Content starts

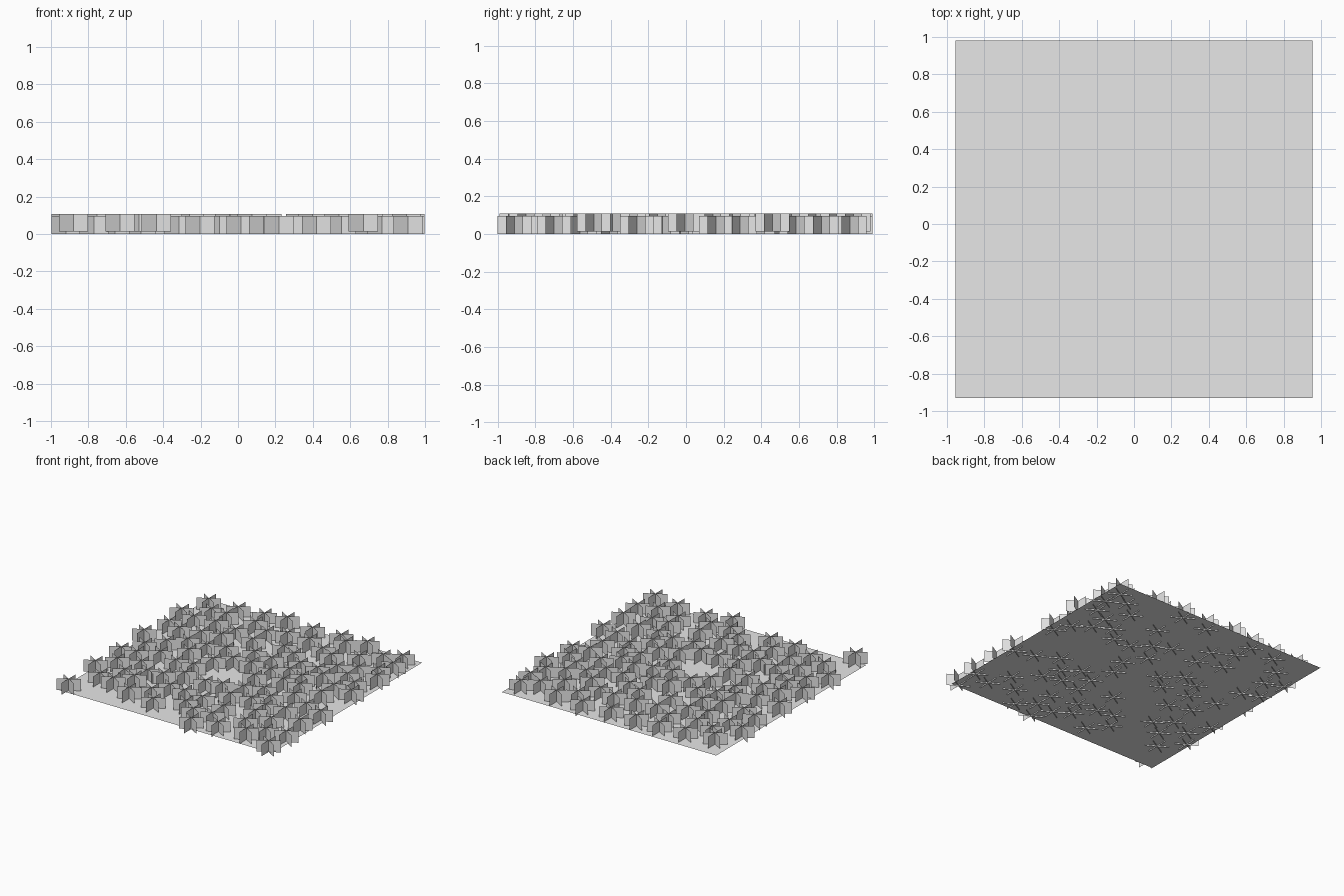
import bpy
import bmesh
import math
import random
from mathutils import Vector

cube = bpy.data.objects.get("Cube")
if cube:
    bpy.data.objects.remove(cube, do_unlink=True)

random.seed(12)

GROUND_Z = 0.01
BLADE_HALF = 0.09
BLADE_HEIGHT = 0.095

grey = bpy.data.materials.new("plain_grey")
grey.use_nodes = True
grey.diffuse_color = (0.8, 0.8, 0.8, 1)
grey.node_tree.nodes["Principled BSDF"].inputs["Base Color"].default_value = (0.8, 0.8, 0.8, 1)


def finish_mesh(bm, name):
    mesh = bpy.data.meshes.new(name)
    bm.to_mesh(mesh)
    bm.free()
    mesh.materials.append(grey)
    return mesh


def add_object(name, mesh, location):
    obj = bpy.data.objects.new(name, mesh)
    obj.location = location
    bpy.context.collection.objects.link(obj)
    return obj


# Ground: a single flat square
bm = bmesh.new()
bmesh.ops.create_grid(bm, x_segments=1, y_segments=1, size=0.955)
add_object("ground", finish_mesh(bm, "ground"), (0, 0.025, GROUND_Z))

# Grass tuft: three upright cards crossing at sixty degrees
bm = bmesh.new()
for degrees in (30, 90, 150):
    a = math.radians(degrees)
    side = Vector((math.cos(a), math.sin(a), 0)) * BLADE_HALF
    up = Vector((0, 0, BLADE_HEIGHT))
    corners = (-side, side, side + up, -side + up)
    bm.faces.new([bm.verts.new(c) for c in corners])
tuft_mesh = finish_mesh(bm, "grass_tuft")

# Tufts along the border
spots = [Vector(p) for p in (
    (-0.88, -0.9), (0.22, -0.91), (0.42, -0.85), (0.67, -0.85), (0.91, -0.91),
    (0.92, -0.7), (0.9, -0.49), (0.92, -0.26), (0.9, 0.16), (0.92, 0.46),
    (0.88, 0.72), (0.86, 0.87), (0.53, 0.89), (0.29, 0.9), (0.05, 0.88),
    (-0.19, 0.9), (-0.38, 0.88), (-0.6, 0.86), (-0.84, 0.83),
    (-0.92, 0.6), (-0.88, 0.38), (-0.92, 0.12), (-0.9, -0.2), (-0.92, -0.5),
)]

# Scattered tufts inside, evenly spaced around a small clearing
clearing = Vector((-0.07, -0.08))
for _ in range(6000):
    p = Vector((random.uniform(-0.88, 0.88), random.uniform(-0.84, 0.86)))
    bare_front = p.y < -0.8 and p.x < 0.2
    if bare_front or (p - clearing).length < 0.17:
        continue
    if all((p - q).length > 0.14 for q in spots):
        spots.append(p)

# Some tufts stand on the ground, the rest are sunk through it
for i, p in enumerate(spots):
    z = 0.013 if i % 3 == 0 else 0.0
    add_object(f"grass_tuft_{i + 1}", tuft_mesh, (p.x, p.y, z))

Content ends

▸ Assignment:
Return the data exactly as it stands, minus the pictures.

▸ Worked solution:
import bpy
import bmesh
import math
import random
from mathutils import Vector

cube = bpy.data.objects.get("Cube")
if cube:
    bpy.data.objects.remove(cube, do_unlink=True)

random.seed(12)

GROUND_Z = 0.01
BLADE_HALF = 0.09
BLADE_HEIGHT = 0.095

grey = bpy.data.materials.new("plain_grey")
grey.use_nodes = True
grey.diffuse_color = (0.8, 0.8, 0.8, 1)
grey.node_tree.nodes["Principled BSDF"].inputs["Base Color"].default_value = (0.8, 0.8, 0.8, 1)


def finish_mesh(bm, name):
    mesh = bpy.data.meshes.new(name)
    bm.to_mesh(mesh)
    bm.free()
    mesh.materials.append(grey)
    return mesh


def add_object(name, mesh, location):
    obj = bpy.data.objects.new(name, mesh)
    obj.location = location
    bpy.context.collection.objects.link(obj)
    return obj


# Ground: a single flat square
bm = bmesh.new()
bmesh.ops.create_grid(bm, x_segments=1, y_segments=1, size=0.955)
add_object("ground", finish_mesh(bm, "ground"), (0, 0.025, GROUND_Z))

# Grass tuft: three upright cards crossing at sixty degrees
bm = bmesh.new()
for degrees in (30, 90, 150):
    a = math.radians(degrees)
    side = Vector((math.cos(a), math.sin(a), 0)) * BLADE_HALF
    up = Vector((0, 0, BLADE_HEIGHT))
    corners = (-side, side, side + up, -side + up)
    bm.faces.new([bm.verts.new(c) for c in corners])
tuft_mesh = finish_mesh(bm, "grass_tuft")

# Tufts along the border
spots = [Vector(p) for p in (
    (-0.88, -0.9), (0.22, -0.91), (0.42, -0.85), (0.67, -0.85), (0.91, -0.91),
    (0.92, -0.7), (0.9, -0.49), (0.92, -0.26), (0.9, 0.16), (0.92, 0.46),
    (0.88, 0.72), (0.86, 0.87), (0.53, 0.89), (0.29, 0.9), (0.05, 0.88),
    (-0.19, 0.9), (-0.38, 0.88), (-0.6, 0.86), (-0.84, 0.83),
    (-0.92, 0.6), (-0.88, 0.38), (-0.92, 0.12), (-0.9, -0.2), (-0.92, -0.5),
)]

# Scattered tufts inside, evenly spaced around a small clearing
clearing = Vector((-0.07, -0.08))
for _ in range(6000):
    p = Vector((random.uniform(-0.88, 0.88), random.uniform(-0.84, 0.86)))
    bare_front = p.y < -0.8 and p.x < 0.2
    if bare_front or (p - clearing).length < 0.17:
        continue
    if all((p - q).length > 0.14 for q in spots):
        spots.append(p)

# Some tufts stand on the ground, the rest are sunk through it
for i, p in enumerate(spots):
    z = 0.013 if i % 3 == 0 else 0.0
    add_object(f"grass_tuft_{i + 1}", tuft_mesh, (p.x, p.y, z))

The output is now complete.